Besides, CAP measures targeted to young new entrants in agriculture have the potential to retain rural populations, promote growth and jobs in rural areas and address the issue of an ageing farming population.
iii) Policy evaluation and monitoring
The Commission should present proposals once sufficient evidence is collected to run a sound analysis of the overall effects of the CAP, including an understanding of why the uptake of certain new measures (e.g. risk management, PO/IBOs) is proving slow.
iv) The EU budget
Finally, a truly common and ambitious Agricultural Policy will require a common budget with an adequate funding also after 2020.
For more information, please see FoodDrinkEurope report A competitive EU Food and Drink Industry for Growth and Jobs.
[ii] Extensive food supply chain, i.e. from input industry to food and drink services.

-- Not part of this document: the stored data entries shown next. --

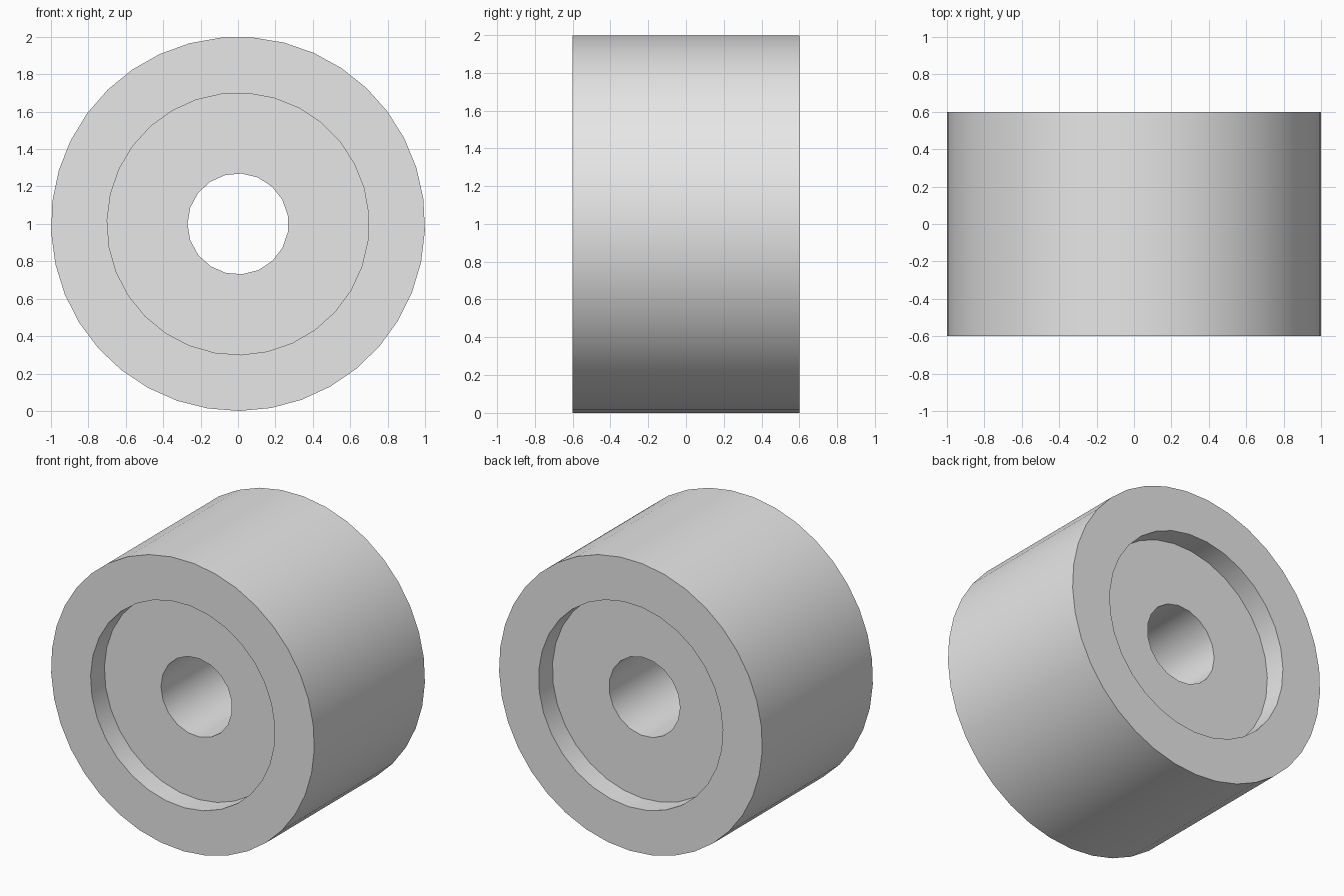
import bpy
import bmesh
from math import sin, cos, radians, tau

# Remove the default cube
cube = bpy.data.objects.get("Cube")
if cube:
    bpy.data.objects.remove(cube, do_unlink=True)

HALF_WIDTH = 0.6
RECESS_FACE = 0.45
START = radians(4.5)

# Plain grey material
grey = bpy.data.materials.new("light_grey")
grey.use_nodes = True
colour = (0.8, 0.8, 0.8, 1)
grey.diffuse_color = colour
grey.node_tree.nodes["Principled BSDF"].inputs["Base Color"].default_value = colour

bm = bmesh.new()


def ring(radius, sides, y):
    """Closed loop of edges around the y axis, centred at z = 1."""
    angles = [START + tau * i / sides for i in range(sides)]
    verts = [bm.verts.new((radius * sin(a), y, 1 + radius * cos(a))) for a in angles]
    edges = [bm.edges.new((verts[i - 1], verts[i])) for i in range(sides)]
    return verts, edges


def wall(a, b):
    """Quads between two rings with the same number of sides."""
    for i in range(len(a[0])):
        bm.faces.new((a[0][i - 1], a[0][i], b[0][i], b[0][i - 1]))


def washer(outer, inner):
    """Flat face between two concentric rings."""
    bmesh.ops.triangle_fill(bm, use_beauty=True, use_dissolve=False,
                            edges=outer[1] + inner[1])


# Both ends: outer rim face, recess step and hub face
treads, bores = [], []
for side in (-1, 1):
    tread = ring(1.0, 37, side * HALF_WIDTH)
    lip = ring(0.7, 31, side * HALF_WIDTH)
    floor = ring(0.7, 31, side * RECESS_FACE)
    bore = ring(0.27, 19, side * RECESS_FACE)
    washer(tread, lip)
    wall(lip, floor)
    washer(floor, bore)
    treads.append(tread)
    bores.append(bore)

# Outer cylinder and axle hole
wall(*treads)
wall(*bores)
bmesh.ops.recalc_face_normals(bm, faces=bm.faces[:])

mesh = bpy.data.meshes.new("roller")
bm.to_mesh(mesh)
bm.free()
mesh.materials.append(grey)
roller = bpy.data.objects.new("roller", mesh)
bpy.context.collection.objects.link(roller)

# Smooth round walls, sharp rims
bpy.ops.object.select_all(action="DESELECT")
roller.select_set(True)
bpy.context.view_layer.objects.active = roller
bpy.ops.object.shade_smooth_by_angle(angle=radians(30))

Source: Eurostat, FoodDrinkEurope calculations.
[iii] Source: Eurostat (Comext), 2015 data.
[iv] Also in other policy areas, FoodDrinkEurope is strongly concerned with any attempts of renationalisation, such as the measures on mandatory origin labelling recently introduced in some Member States.
[v] Share of direct payments and total subsidies in agricultural factor income (EU-27, 2010-14 average). Source: European Commission, DG Agriculture and Rural Development.
[vi] Value added at factor costs of agriculture, food and drink industry and distribution sectors (wholesale of agricultural raw materials and live animals; wholesale of food, beverages and tobacco; retail sale in non-specialised stores with food, beverages or tobacco predominating and retail sale of food, beverages and tobacco in specialised stores). Source: Eurostat, FoodDrinkEurope calculations.
[vii] For more information, please see FoodDrinkEurope input to the Agricultural Market Task Force.
[viii] In 2015, extra-EU exports of food and drink products amounted to €98.1 billion and extra-EU imports to €72.9 billion, resulting in a positive trade balance of €25.2 billion. Food and drink industry is defined by NACE rev.2 nomenclature, codes C10 (manufacture of food) and C11 (manufacture of drinks). Source: FoodDrinkEurope Data & Trends 2016.
[ix] Both existing (e.g. EU Food Law, cross compliance, 2020 EU climate and energy targets) and future ones (e.g. 2030 EU climate and energy targets).
[x] Namely, the Emission Trading Scheme, the Effort Sharing and the Land Use, Land Use Change and Forestry.
[xi] For more information, please see FoodDrinkEurope report A Time to Act: Climate Action and the Food and Drink Industry.